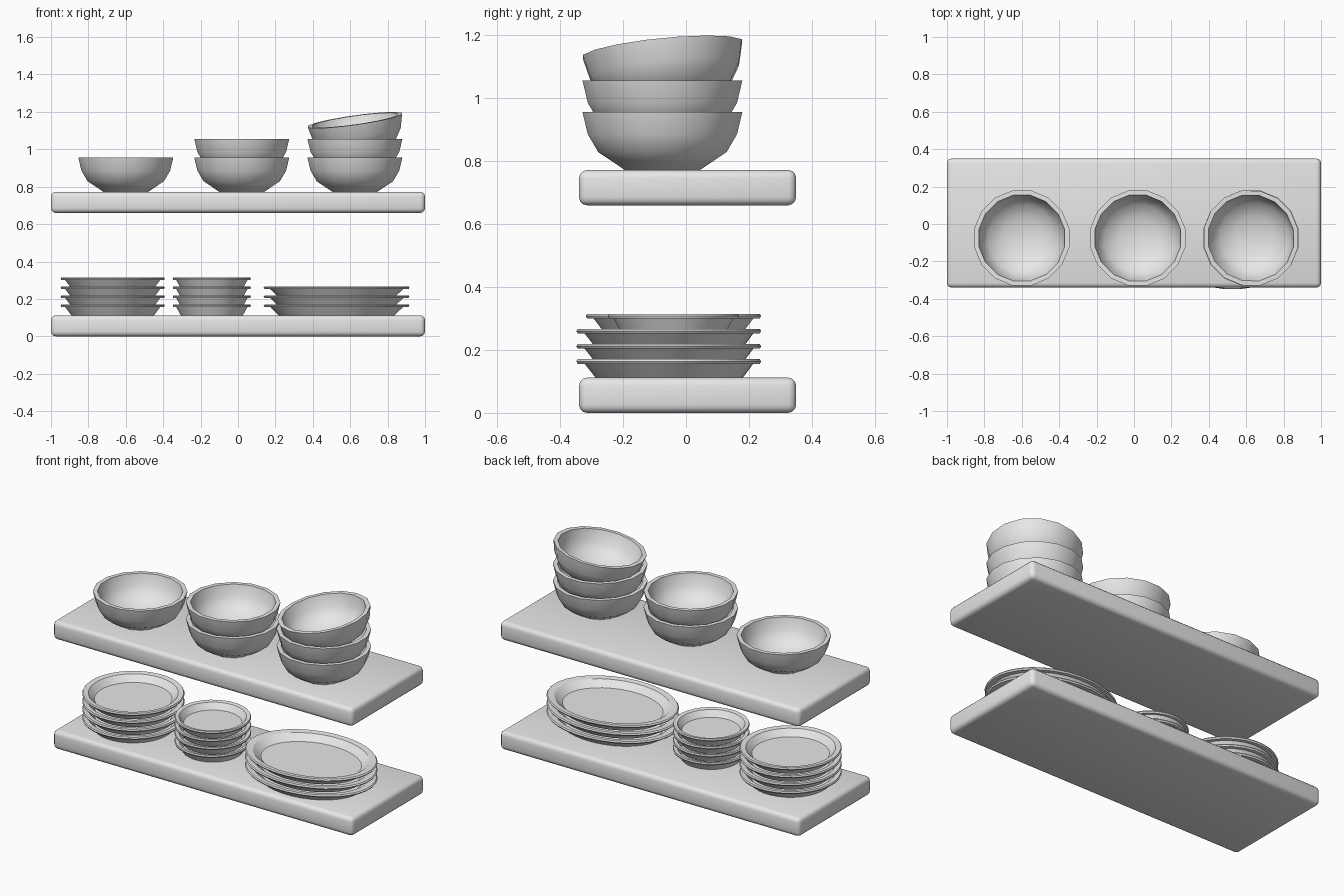
import bpy, bmesh, math
from mathutils import Vector

cube = bpy.data.objects.get("Cube")
if cube:
    bpy.data.objects.remove(cube, do_unlink=True)

# One plain grey for everything
grey = bpy.data.materials.new("light_grey")
grey.use_nodes = True
grey.diffuse_color = (0.8, 0.8, 0.8, 1)
grey.node_tree.nodes["Principled BSDF"].inputs["Base Color"].default_value = (0.8, 0.8, 0.8, 1)


def add_object(name, bm, location, angle=35):
    bmesh.ops.recalc_face_normals(bm, faces=bm.faces[:])
    mesh = bpy.data.meshes.new(name)
    bm.to_mesh(mesh)
    bm.free()
    mesh.materials.append(grey)
    obj = bpy.data.objects.new(name, mesh)
    bpy.context.collection.objects.link(obj)
    obj.location = location
    bpy.ops.object.select_all(action='DESELECT')
    obj.select_set(True)
    bpy.context.view_layer.objects.active = obj
    bpy.ops.object.shade_smooth_by_angle(angle=math.radians(angle))
    return obj


def lathe(profile, sides, rx=1, ry=1):
    """Turn a closed profile, starting and ending on the axis, around z."""
    bm = bmesh.new()
    rings = []
    for r, z in profile[1:-1]:
        ring = []
        for i in range(sides):
            a = 2 * math.pi * (i + 0.5) / sides
            ring.append(bm.verts.new((r * rx * math.cos(a), r * ry * math.sin(a), z)))
        rings.append(ring)
    ends = [bm.verts.new((0, 0, profile[0][1])), bm.verts.new((0, 0, profile[-1][1]))]
    for i in range(sides):
        j = (i + 1) % sides
        for low, high in zip(rings, rings[1:]):
            bm.faces.new((low[i], low[j], high[j], high[i]))
        bm.faces.new((ends[0], rings[0][j], rings[0][i]))
        bm.faces.new((ends[1], rings[-1][i], rings[-1][j]))
    return bm


# Shelves: rounded boards
def shelf(name, bottom):
    bm = bmesh.new()
    bmesh.ops.create_cube(bm, size=1)
    bmesh.ops.scale(bm, vec=(2, 0.69, 0.112), verts=bm.verts)
    bmesh.ops.bevel(bm, geom=bm.edges[:], offset=0.025, segments=3,
                    profile=0.5, affect='EDGES')
    add_object(name, bm, (0, 0.005, bottom + 0.056))


shelf("lower_shelf", 0)
shelf("upper_shelf", 0.66)

# Bowls: faceted outline with a thick flat rim
BOWL = [(0, 0), (0.12, 0), (0.208, 0.058), (0.242, 0.115), (0.259, 0.185),
        (0.234, 0.185), (0.218, 0.118), (0.182, 0.068), (0.105, 0.032), (0, 0.022)]
BOWL_HEIGHT, BOWL_STEP, BOWL_Y, SHELF_TOP = 0.185, 0.1, -0.075, 0.771


def bowl(name, location):
    return add_object(name, lathe(BOWL, 16), location, 40)


for stack, (x, count) in enumerate([(-0.6, 1), (0.02, 2), (0.625, 2)], 1):
    for i in range(count):
        bowl(f"bowl_{stack}_{i + 1}", (x, BOWL_Y, SHELF_TOP + i * BOWL_STEP))

# Top bowl leans to the right and the front
lean = Vector((-0.14, -0.1, 1)).normalized()
rim_centre = Vector((0.625, BOWL_Y, 1.156))
top_bowl = bowl("leaning_bowl", rim_centre - lean * BOWL_HEIGHT)
top_bowl.rotation_mode = 'QUATERNION'
top_bowl.rotation_quaternion = Vector((0, 0, 1)).rotation_difference(lean)

# Plates: unit-radius profile with a thin flange and sunken floor
PLATE = [(0, 0), (0.79, 0), (0.91, 0.045), (0.985, 0.045), (1, 0.053),
         (0.985, 0.06), (0.88, 0.056), (0.76, 0.02), (0, 0.02)]


def plate_stack(name, x, y, rx, ry, count):
    for i in range(count):
        add_object(f"{name}_{i + 1}", lathe(PLATE, 32, rx, ry),
                   (x, y, 0.111 + i * 0.048), 30)


plate_stack("dinner_plate", -0.67, -0.04, 0.28, 0.28, 4)
plate_stack("side_plate", -0.14, -0.04, 0.21, 0.21, 4)
plate_stack("oval_platter", 0.527, -0.055, 0.392, 0.295, 3)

——

Directions for this task
What is needed is an exact copy of every record above, minus the images.

Solution to the exercise
import bpy, bmesh, math
from mathutils import Vector

cube = bpy.data.objects.get("Cube")
if cube:
    bpy.data.objects.remove(cube, do_unlink=True)

# One plain grey for everything
grey = bpy.data.materials.new("light_grey")
grey.use_nodes = True
grey.diffuse_color = (0.8, 0.8, 0.8, 1)
grey.node_tree.nodes["Principled BSDF"].inputs["Base Color"].default_value = (0.8, 0.8, 0.8, 1)


def add_object(name, bm, location, angle=35):
    bmesh.ops.recalc_face_normals(bm, faces=bm.faces[:])
    mesh = bpy.data.meshes.new(name)
    bm.to_mesh(mesh)
    bm.free()
    mesh.materials.append(grey)
    obj = bpy.data.objects.new(name, mesh)
    bpy.context.collection.objects.link(obj)
    obj.location = location
    bpy.ops.object.select_all(action='DESELECT')
    obj.select_set(True)
    bpy.context.view_layer.objects.active = obj
    bpy.ops.object.shade_smooth_by_angle(angle=math.radians(angle))
    return obj


def lathe(profile, sides, rx=1, ry=1):
    """Turn a closed profile, starting and ending on the axis, around z."""
    bm = bmesh.new()
    rings = []
    for r, z in profile[1:-1]:
        ring = []
        for i in range(sides):
            a = 2 * math.pi * (i + 0.5) / sides
            ring.append(bm.verts.new((r * rx * math.cos(a), r * ry * math.sin(a), z)))
        rings.append(ring)
    ends = [bm.verts.new((0, 0, profile[0][1])), bm.verts.new((0, 0, profile[-1][1]))]
    for i in range(sides):
        j = (i + 1) % sides
        for low, high in zip(rings, rings[1:]):
            bm.faces.new((low[i], low[j], high[j], high[i]))
        bm.faces.new((ends[0], rings[0][j], rings[0][i]))
        bm.faces.new((ends[1], rings[-1][i], rings[-1][j]))
    return bm


# Shelves: rounded boards
def shelf(name, bottom):
    bm = bmesh.new()
    bmesh.ops.create_cube(bm, size=1)
    bmesh.ops.scale(bm, vec=(2, 0.69, 0.112), verts=bm.verts)
    bmesh.ops.bevel(bm, geom=bm.edges[:], offset=0.025, segments=3,
                    profile=0.5, affect='EDGES')
    add_object(name, bm, (0, 0.005, bottom + 0.056))


shelf("lower_shelf", 0)
shelf("upper_shelf", 0.66)

# Bowls: faceted outline with a thick flat rim
BOWL = [(0, 0), (0.12, 0), (0.208, 0.058), (0.242, 0.115), (0.259, 0.185),
        (0.234, 0.185), (0.218, 0.118), (0.182, 0.068), (0.105, 0.032), (0, 0.022)]
BOWL_HEIGHT, BOWL_STEP, BOWL_Y, SHELF_TOP = 0.185, 0.1, -0.075, 0.771


def bowl(name, location):
    return add_object(name, lathe(BOWL, 16), location, 40)


for stack, (x, count) in enumerate([(-0.6, 1), (0.02, 2), (0.625, 2)], 1):
    for i in range(count):
        bowl(f"bowl_{stack}_{i + 1}", (x, BOWL_Y, SHELF_TOP + i * BOWL_STEP))

# Top bowl leans to the right and the front
lean = Vector((-0.14, -0.1, 1)).normalized()
rim_centre = Vector((0.625, BOWL_Y, 1.156))
top_bowl = bowl("leaning_bowl", rim_centre - lean * BOWL_HEIGHT)
top_bowl.rotation_mode = 'QUATERNION'
top_bowl.rotation_quaternion = Vector((0, 0, 1)).rotation_difference(lean)

# Plates: unit-radius profile with a thin flange and sunken floor
PLATE = [(0, 0), (0.79, 0), (0.91, 0.045), (0.985, 0.045), (1, 0.053),
         (0.985, 0.06), (0.88, 0.056), (0.76, 0.02), (0, 0.02)]


def plate_stack(name, x, y, rx, ry, count):
    for i in range(count):
        add_object(f"{name}_{i + 1}", lathe(PLATE, 32, rx, ry),
                   (x, y, 0.111 + i * 0.048), 30)


plate_stack("dinner_plate", -0.67, -0.04, 0.28, 0.28, 4)
plate_stack("side_plate", -0.14, -0.04, 0.21, 0.21, 4)
plate_stack("oval_platter", 0.527, -0.055, 0.392, 0.295, 3)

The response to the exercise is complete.